━━━━━ Data under study ━━━━━
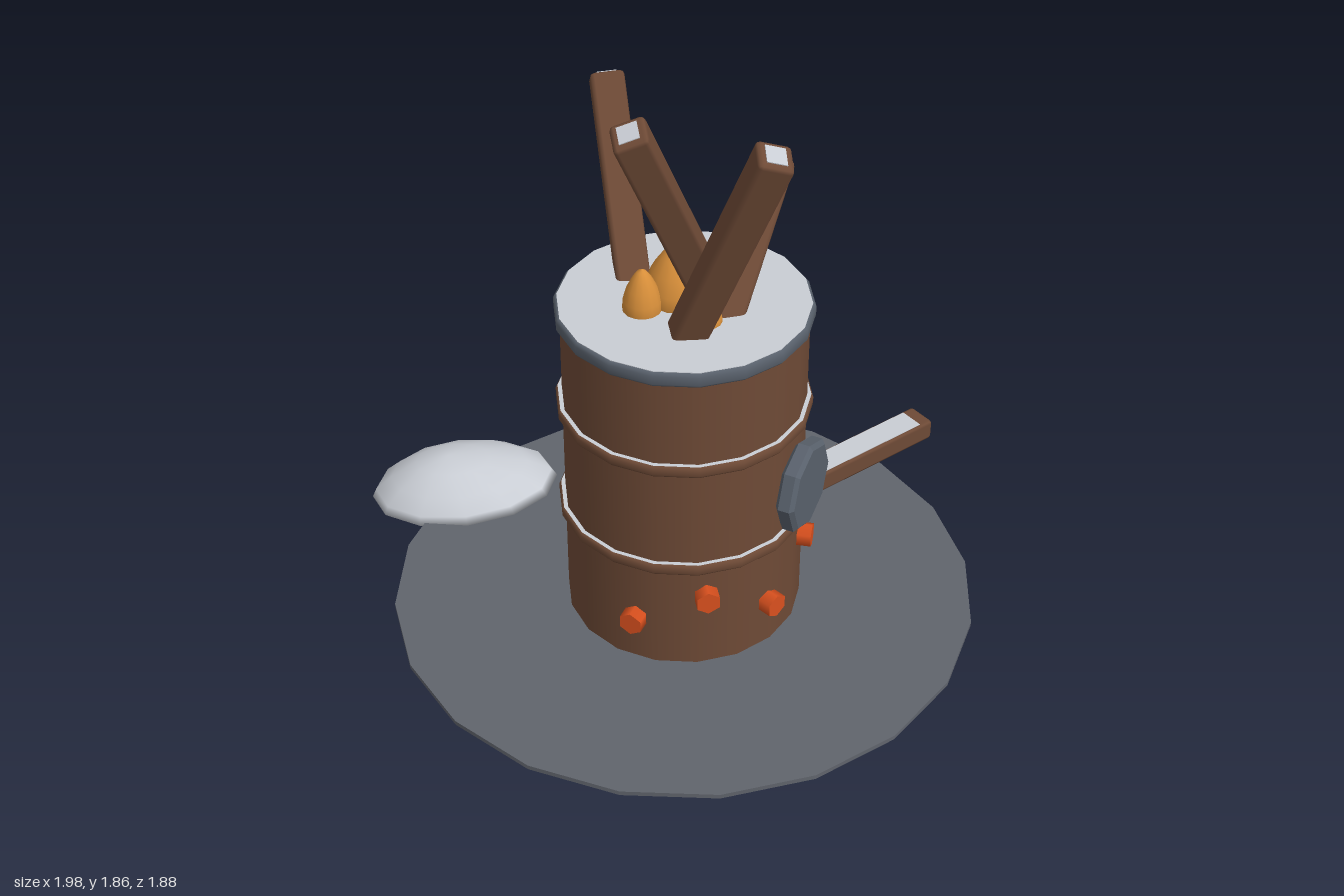
import * as THREE from 'three';
import { RoundedBoxGeometry } from 'three/addons/geometries/RoundedBoxGeometry.js';

const mat = (name, color, side = THREE.FrontSide) => {
  const m = new THREE.MeshStandardMaterial({ color, side });
  m.name = name;
  return m;
};

export function createModel() {
  const rust = mat('rusty brown', 0x6e4a36);
  const slate = mat('slate metal', 0x59616c);
  const ground = mat('ash ground', 0x60646c);
  const snow = mat('snow', 0xc9cdd4);
  const ember = mat('ember orange', 0xd9501e);
  const flame = mat('flame amber', 0xd88f3a);

  const model = new THREE.Group();
  model.name = 'fireBarrel';
  const CX = 0.015;
  const add = (name, geo, material, x = 0, y = 0, z = 0, parent = model) => {
    const mesh = new THREE.Mesh(geo, material);
    mesh.name = name;
    mesh.position.set(x, y, z);
    parent.add(mesh);
    return mesh;
  };
  const lathe = (pts, seg) => new THREE.LatheGeometry(pts.map(([r, y]) => new THREE.Vector2(r, y)), seg);

  // Ground disc
  add('groundDisc', new THREE.CylinderGeometry(0.94, 0.94, 0.015, 20), ground, CX, 0.0185, 0);

  // Barrel body, hoops, rim and snowy lid
  add('barrelBody', new THREE.CylinderGeometry(0.377, 0.377, 1.1, 18), rust, CX, 0.565, 0);
  const hoop = [[0.37, -0.019], [0.389, -0.019], [0.396, -0.01], [0.396, 0.01], [0.389, 0.019], [0.37, 0.019]];
  for (const y of [0.413, 0.79]) {
    add('barrelHoop', lathe(hoop, 18), rust, CX, y, 0);
    const cap = add('hoopSnow', new THREE.RingGeometry(0.375, 0.39, 18), snow, CX, y + 0.021, 0);
    cap.rotation.set(-Math.PI / 2, 0, Math.PI / 2);
  }
  const rim = [[0.37, -0.024], [0.385, -0.024], [0.393, -0.014], [0.393, 0.014], [0.385, 0.024], [0.37, 0.024]];
  add('barrelRim', lathe(rim, 18), slate, CX, 1.12, 0);
  add('lidSnow', new THREE.CylinderGeometry(0.383, 0.383, 0.005, 18), snow, CX, 1.1435, 0);

  // Glowing vent plugs, alternating in height around the barrel
  for (let i = 0; i < 7; i++) {
    const a = THREE.MathUtils.degToRad(-84 + 34 * i);
    const plug = add('ventPlug', new THREE.CylinderGeometry(0.04, 0.04, 0.055, 6).toNonIndexed(), ember,
      CX + 0.388 * Math.cos(a), i % 2 ? 0.3 : 0.19, 0.388 * Math.sin(a));
    plug.rotation.set(Math.PI / 2, Math.PI / 2 - a, 0, 'YXZ');
  }

  // Octagonal hatch on the side
  const oct = new THREE.Shape();
  for (let i = 0; i < 8; i++) {
    const a = i * Math.PI / 4;
    oct[i ? 'lineTo' : 'moveTo'](0.135 * Math.cos(a), 0.135 * Math.sin(a));
  }
  oct.closePath();
  const hatchGeo = new THREE.ExtrudeGeometry(oct, {
    depth: 0.036, bevelEnabled: true, bevelThickness: 0.012, bevelSize: 0.014, bevelSegments: 1,
  });
  hatchGeo.translate(0, 0, -0.018);
  const hatchAngle = THREE.MathUtils.degToRad(32);
  const hatch = add('sideHatch', hatchGeo, slate,
    CX + 0.402 * Math.cos(hatchAngle), 0.58, 0.402 * Math.sin(hatchAngle));
  hatch.rotation.y = Math.PI / 2 - hatchAngle;

  // Logs leaning out of the barrel: [base, tip]
  const logs = [
    [[0.1, 1.15, 0.02], [-0.165, 1.84, 0.22]],
    [[0.01, 1.15, 0.165], [0.22, 1.82, 0.35]],
    [[-0.125, 1.13, -0.165], [-0.165, 1.635, -0.52]],
    [[0.125, 1.12, 0.07], [0.31, 1.5, -0.19]],
  ];
  const up = new THREE.Vector3(0, 1, 0);
  logs.forEach(([b, t]) => {
    const base = new THREE.Vector3(...b), tip = new THREE.Vector3(...t);
    const dir = tip.clone().sub(base).normalize();
    const len = tip.distanceTo(base) + 0.1;
    const log = new THREE.Group();
    log.name = 'log';
    log.position.copy(tip);
    log.quaternion.setFromUnitVectors(up, dir);
    model.add(log);
    add('logWood', new RoundedBoxGeometry(0.105, len, 0.105, 1, 0.014), rust, 0, -len / 2, 0, log);
    add('logSnow', new THREE.BoxGeometry(0.06, 0.006, 0.065), snow, 0, 0, 0, log);
  });

  // Flames: teardrops [x, z, radius, top]
  const drop = [[0.9, 0], [1, 0.12], [0.96, 0.32], [0.78, 0.58], [0.5, 0.8], [0.25, 0.94], [0, 1]];
  for (const [x, z, r, top] of [[0, -0.02, 0.105, 1.325], [-0.115, 0.04, 0.06, 1.285],
    [0.125, -0.08, 0.06, 1.27], [0.06, 0.12, 0.055, 1.225]]) {
    add('flame', lathe(drop.map(([k, h]) => [k * r, h * (top - 1.13)]), 14), flame, x, 1.13, z);
  }

  // Snow-topped plank lying on the ground
  const plank = new THREE.Group();
  plank.name = 'plank';
  plank.position.set(0.64, 0.066, -0.532);
  plank.rotation.y = Math.atan2(0.385, 0.645);
  model.add(plank);
  add('plankWood', new RoundedBoxGeometry(0.735, 0.076, 0.108, 1, 0.012), rust, 0, 0, 0, plank);
  add('plankSnow', new THREE.BoxGeometry(0.61, 0.006, 0.088), snow, 0.01, 0.037, 0, plank);

  // Snow mound: stacked elliptical rings with pointed ends
  const N = 12;
  const rings = [[0, 0.6], [0.025, 1], [0.055, 0.95], [0.1, 0.74], [0.142, 0.4]];
  const pos = [-0.68, 0, -0.59], idx = [];
  rings.forEach(([y, s]) => {
    for (let i = 0; i < N; i++) {
      const a = i / N * Math.PI * 2;
      const lift = y > 0.02 ? 0.02 * Math.cos(a) * s : 0;
      pos.push(-0.68 - (1 - s) * 0.06 + 0.32 * s * Math.cos(a), y + (y < 0.12 ? lift : 0), -0.59 + 0.22 * s * Math.sin(a));
    }
  });
  pos.push(-0.73, 0.162, -0.59);
  const last = rings.length * N + 1;
  for (let i = 0; i < N; i++) {
    const j = (i + 1) % N;
    idx.push(0, 1 + i, 1 + j);
    for (let k = 0; k < rings.length - 1; k++) {
      const a = 1 + k * N + i, b = 1 + k * N + j;
      idx.push(a, a + N, b, b, a + N, b + N);
    }
    idx.push(last - N + i, last, last - N + j);
  }
  const mound = new THREE.BufferGeometry();
  mound.setAttribute('position', new THREE.Float32BufferAttribute(pos, 3));
  mound.setIndex(idx);
  mound.computeVertexNormals();
  add('snowMound', mound, snow);

  return model;
}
━━━━━
__Instructions to follow__:
Every line above should be duplicated exactly; the pictures are to be left out.

__Answer to the exercise__:
import * as THREE from 'three';
import { RoundedBoxGeometry } from 'three/addons/geometries/RoundedBoxGeometry.js';

const mat = (name, color, side = THREE.FrontSide) => {
  const m = new THREE.MeshStandardMaterial({ color, side });
  m.name = name;
  return m;
};

export function createModel() {
  const rust = mat('rusty brown', 0x6e4a36);
  const slate = mat('slate metal', 0x59616c);
  const ground = mat('ash ground', 0x60646c);
  const snow = mat('snow', 0xc9cdd4);
  const ember = mat('ember orange', 0xd9501e);
  const flame = mat('flame amber', 0xd88f3a);

  const model = new THREE.Group();
  model.name = 'fireBarrel';
  const CX = 0.015;
  const add = (name, geo, material, x = 0, y = 0, z = 0, parent = model) => {
    const mesh = new THREE.Mesh(geo, material);
    mesh.name = name;
    mesh.position.set(x, y, z);
    parent.add(mesh);
    return mesh;
  };
  const lathe = (pts, seg) => new THREE.LatheGeometry(pts.map(([r, y]) => new THREE.Vector2(r, y)), seg);

  // Ground disc
  add('groundDisc', new THREE.CylinderGeometry(0.94, 0.94, 0.015, 20), ground, CX, 0.0185, 0);

  // Barrel body, hoops, rim and snowy lid
  add('barrelBody', new THREE.CylinderGeometry(0.377, 0.377, 1.1, 18), rust, CX, 0.565, 0);
  const hoop = [[0.37, -0.019], [0.389, -0.019], [0.396, -0.01], [0.396, 0.01], [0.389, 0.019], [0.37, 0.019]];
  for (const y of [0.413, 0.79]) {
    add('barrelHoop', lathe(hoop, 18), rust, CX, y, 0);
    const cap = add('hoopSnow', new THREE.RingGeometry(0.375, 0.39, 18), snow, CX, y + 0.021, 0);
    cap.rotation.set(-Math.PI / 2, 0, Math.PI / 2);
  }
  const rim = [[0.37, -0.024], [0.385, -0.024], [0.393, -0.014], [0.393, 0.014], [0.385, 0.024], [0.37, 0.024]];
  add('barrelRim', lathe(rim, 18), slate, CX, 1.12, 0);
  add('lidSnow', new THREE.CylinderGeometry(0.383, 0.383, 0.005, 18), snow, CX, 1.1435, 0);

  // Glowing vent plugs, alternating in height around the barrel
  for (let i = 0; i < 7; i++) {
    const a = THREE.MathUtils.degToRad(-84 + 34 * i);
    const plug = add('ventPlug', new THREE.CylinderGeometry(0.04, 0.04, 0.055, 6).toNonIndexed(), ember,
      CX + 0.388 * Math.cos(a), i % 2 ? 0.3 : 0.19, 0.388 * Math.sin(a));
    plug.rotation.set(Math.PI / 2, Math.PI / 2 - a, 0, 'YXZ');
  }

  // Octagonal hatch on the side
  const oct = new THREE.Shape();
  for (let i = 0; i < 8; i++) {
    const a = i * Math.PI / 4;
    oct[i ? 'lineTo' : 'moveTo'](0.135 * Math.cos(a), 0.135 * Math.sin(a));
  }
  oct.closePath();
  const hatchGeo = new THREE.ExtrudeGeometry(oct, {
    depth: 0.036, bevelEnabled: true, bevelThickness: 0.012, bevelSize: 0.014, bevelSegments: 1,
  });
  hatchGeo.translate(0, 0, -0.018);
  const hatchAngle = THREE.MathUtils.degToRad(32);
  const hatch = add('sideHatch', hatchGeo, slate,
    CX + 0.402 * Math.cos(hatchAngle), 0.58, 0.402 * Math.sin(hatchAngle));
  hatch.rotation.y = Math.PI / 2 - hatchAngle;

  // Logs leaning out of the barrel: [base, tip]
  const logs = [
    [[0.1, 1.15, 0.02], [-0.165, 1.84, 0.22]],
    [[0.01, 1.15, 0.165], [0.22, 1.82, 0.35]],
    [[-0.125, 1.13, -0.165], [-0.165, 1.635, -0.52]],
    [[0.125, 1.12, 0.07], [0.31, 1.5, -0.19]],
  ];
  const up = new THREE.Vector3(0, 1, 0);
  logs.forEach(([b, t]) => {
    const base = new THREE.Vector3(...b), tip = new THREE.Vector3(...t);
    const dir = tip.clone().sub(base).normalize();
    const len = tip.distanceTo(base) + 0.1;
    const log = new THREE.Group();
    log.name = 'log';
    log.position.copy(tip);
    log.quaternion.setFromUnitVectors(up, dir);
    model.add(log);
    add('logWood', new RoundedBoxGeometry(0.105, len, 0.105, 1, 0.014), rust, 0, -len / 2, 0, log);
    add('logSnow', new THREE.BoxGeometry(0.06, 0.006, 0.065), snow, 0, 0, 0, log);
  });

  // Flames: teardrops [x, z, radius, top]
  const drop = [[0.9, 0], [1, 0.12], [0.96, 0.32], [0.78, 0.58], [0.5, 0.8], [0.25, 0.94], [0, 1]];
  for (const [x, z, r, top] of [[0, -0.02, 0.105, 1.325], [-0.115, 0.04, 0.06, 1.285],
    [0.125, -0.08, 0.06, 1.27], [0.06, 0.12, 0.055, 1.225]]) {
    add('flame', lathe(drop.map(([k, h]) => [k * r, h * (top - 1.13)]), 14), flame, x, 1.13, z);
  }

  // Snow-topped plank lying on the ground
  const plank = new THREE.Group();
  plank.name = 'plank';
  plank.position.set(0.64, 0.066, -0.532);
  plank.rotation.y = Math.atan2(0.385, 0.645);
  model.add(plank);
  add('plankWood', new RoundedBoxGeometry(0.735, 0.076, 0.108, 1, 0.012), rust, 0, 0, 0, plank);
  add('plankSnow', new THREE.BoxGeometry(0.61, 0.006, 0.088), snow, 0.01, 0.037, 0, plank);

  // Snow mound: stacked elliptical rings with pointed ends
  const N = 12;
  const rings = [[0, 0.6], [0.025, 1], [0.055, 0.95], [0.1, 0.74], [0.142, 0.4]];
  const pos = [-0.68, 0, -0.59], idx = [];
  rings.forEach(([y, s]) => {
    for (let i = 0; i < N; i++) {
      const a = i / N * Math.PI * 2;
      const lift = y > 0.02 ? 0.02 * Math.cos(a) * s : 0;
      pos.push(-0.68 - (1 - s) * 0.06 + 0.32 * s * Math.cos(a), y + (y < 0.12 ? lift : 0), -0.59 + 0.22 * s * Math.sin(a));
    }
  });
  pos.push(-0.73, 0.162, -0.59);
  const last = rings.length * N + 1;
  for (let i = 0; i < N; i++) {
    const j = (i + 1) % N;
    idx.push(0, 1 + i, 1 + j);
    for (let k = 0; k < rings.length - 1; k++) {
      const a = 1 + k * N + i, b = 1 + k * N + j;
      idx.push(a, a + N, b, b, a + N, b + N);
    }
    idx.push(last - N + i, last, last - N + j);
  }
  const mound = new THREE.BufferGeometry();
  mound.setAttribute('position', new THREE.Float32BufferAttribute(pos, 3));
  mound.setIndex(idx);
  mound.computeVertexNormals();
  add('snowMound', mound, snow);

  return model;
}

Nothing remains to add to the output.